Malhotra also wonders if recommendations are developed by regulators without any first-hand experience in the development, design, commercialization, and operation of pharmaceutical manufacturing facilities. He cautions that if this type of dictating doesn’t come to an end, advances in the manufacturing process might never occur. He adds that current guidelines for Good Manufacturing Practices (cGMP) force pharmaceutical companies to spend their time focusing on adhering to regulations, rather than being innovative. He believes that going down two paths—shortening the times for regulatory approval times and working closely with contract services worldwide—will spark a new, golden era of innovation and drug affordability for those pharmaceutical companies that produce patented products. He also thinks if the industry focuses on doing these two things, two good things will happen: drug shortages will decrease and companies will make more profits, without having to compromise product quality and safety.
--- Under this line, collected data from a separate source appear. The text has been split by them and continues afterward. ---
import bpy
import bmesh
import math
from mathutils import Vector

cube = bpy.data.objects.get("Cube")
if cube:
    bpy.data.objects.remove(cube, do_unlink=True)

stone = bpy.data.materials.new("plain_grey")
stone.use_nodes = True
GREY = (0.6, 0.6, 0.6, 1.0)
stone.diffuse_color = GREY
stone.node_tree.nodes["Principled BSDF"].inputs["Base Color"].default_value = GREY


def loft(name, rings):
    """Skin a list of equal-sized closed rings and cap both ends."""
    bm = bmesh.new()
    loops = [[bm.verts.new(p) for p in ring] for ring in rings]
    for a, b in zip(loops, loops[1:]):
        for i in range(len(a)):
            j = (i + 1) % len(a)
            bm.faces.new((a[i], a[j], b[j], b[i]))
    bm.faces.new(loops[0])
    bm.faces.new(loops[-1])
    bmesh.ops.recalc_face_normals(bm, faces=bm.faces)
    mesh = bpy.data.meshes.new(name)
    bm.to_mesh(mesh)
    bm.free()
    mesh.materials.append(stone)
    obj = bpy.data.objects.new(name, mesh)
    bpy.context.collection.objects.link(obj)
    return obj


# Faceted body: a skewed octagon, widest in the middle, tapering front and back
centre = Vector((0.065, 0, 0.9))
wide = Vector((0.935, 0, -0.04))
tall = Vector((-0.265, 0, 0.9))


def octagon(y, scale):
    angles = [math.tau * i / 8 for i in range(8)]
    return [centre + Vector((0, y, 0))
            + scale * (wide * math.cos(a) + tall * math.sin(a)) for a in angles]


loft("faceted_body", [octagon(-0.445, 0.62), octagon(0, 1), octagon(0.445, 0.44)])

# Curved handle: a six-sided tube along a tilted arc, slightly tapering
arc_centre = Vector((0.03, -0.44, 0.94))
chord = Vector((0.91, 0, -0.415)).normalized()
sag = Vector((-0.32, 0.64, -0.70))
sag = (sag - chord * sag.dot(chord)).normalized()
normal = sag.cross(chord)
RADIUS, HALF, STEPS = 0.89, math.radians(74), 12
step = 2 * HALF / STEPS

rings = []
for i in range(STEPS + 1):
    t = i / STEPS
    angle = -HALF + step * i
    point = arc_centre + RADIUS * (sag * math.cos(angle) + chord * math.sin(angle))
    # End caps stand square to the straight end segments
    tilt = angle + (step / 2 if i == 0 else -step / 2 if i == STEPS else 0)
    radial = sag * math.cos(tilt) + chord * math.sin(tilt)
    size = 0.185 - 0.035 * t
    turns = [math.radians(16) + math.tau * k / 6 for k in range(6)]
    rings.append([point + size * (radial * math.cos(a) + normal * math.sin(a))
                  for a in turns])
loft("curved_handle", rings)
“Overall my prediction is that whilst the regulators are trying to improve the situation, we will again lose any major manufacturing improvements over the next one or two years. In the longer term, however, I am hopeful the regulators will pass the buck to pharma and manufacturing companies and let market forces drive process innovation. But my fear is that we are still at least three years away from this,” Malhotra concludes.
At Pioneer Packaging Worldwide, we know how crucial it is for medical merchandise to be sterile and made with the highest integrity. For the reputation of your business, medical packaging has to adhere to the utmost of standards, meeting and exceeding industry expectations. With our significant experience and team of experts, we have innovated solutions to meet the rigorous requirements of the industry. You can rely on Pioneer to offer the highest quality cost-effective medical packaging options. We produce all different types of sterile barrier pouch systems, as well as custom medical trays, lid products, and other pharmaceutical products. Pioneer offers cutting-edge solutions designed to increase productivity in the medical manufacturing environment.
We strive to deliver efficient, cost-effective medical packaging answers, offering automation solutions designed specifically for increasing productivity in the medical manufacturing environment. Using advanced technology and efficient packaging procedures, we provide clients with medical device and medical product packaging services designed to keep costs down and meet the stringent medical packaging industry standards.
Here are the medical packaging items Pioneer offers:
Custom Sterile Barrier Pouch Systems
- Medical Poly Bags
- Header Bags
- Chevron Design Pouches
- Linear Tear Packaging
- Tubing and high barrier foil lidding
- Heat sealable and sterilizable pouches
Custom Medical Tray and Lid Products
- Custom thermoformed medical trays
- Custom die cut lid stock with printing
To learn more about Pioneer’s time-tested, real-world approach to meet your medical packaging needs, contact us today.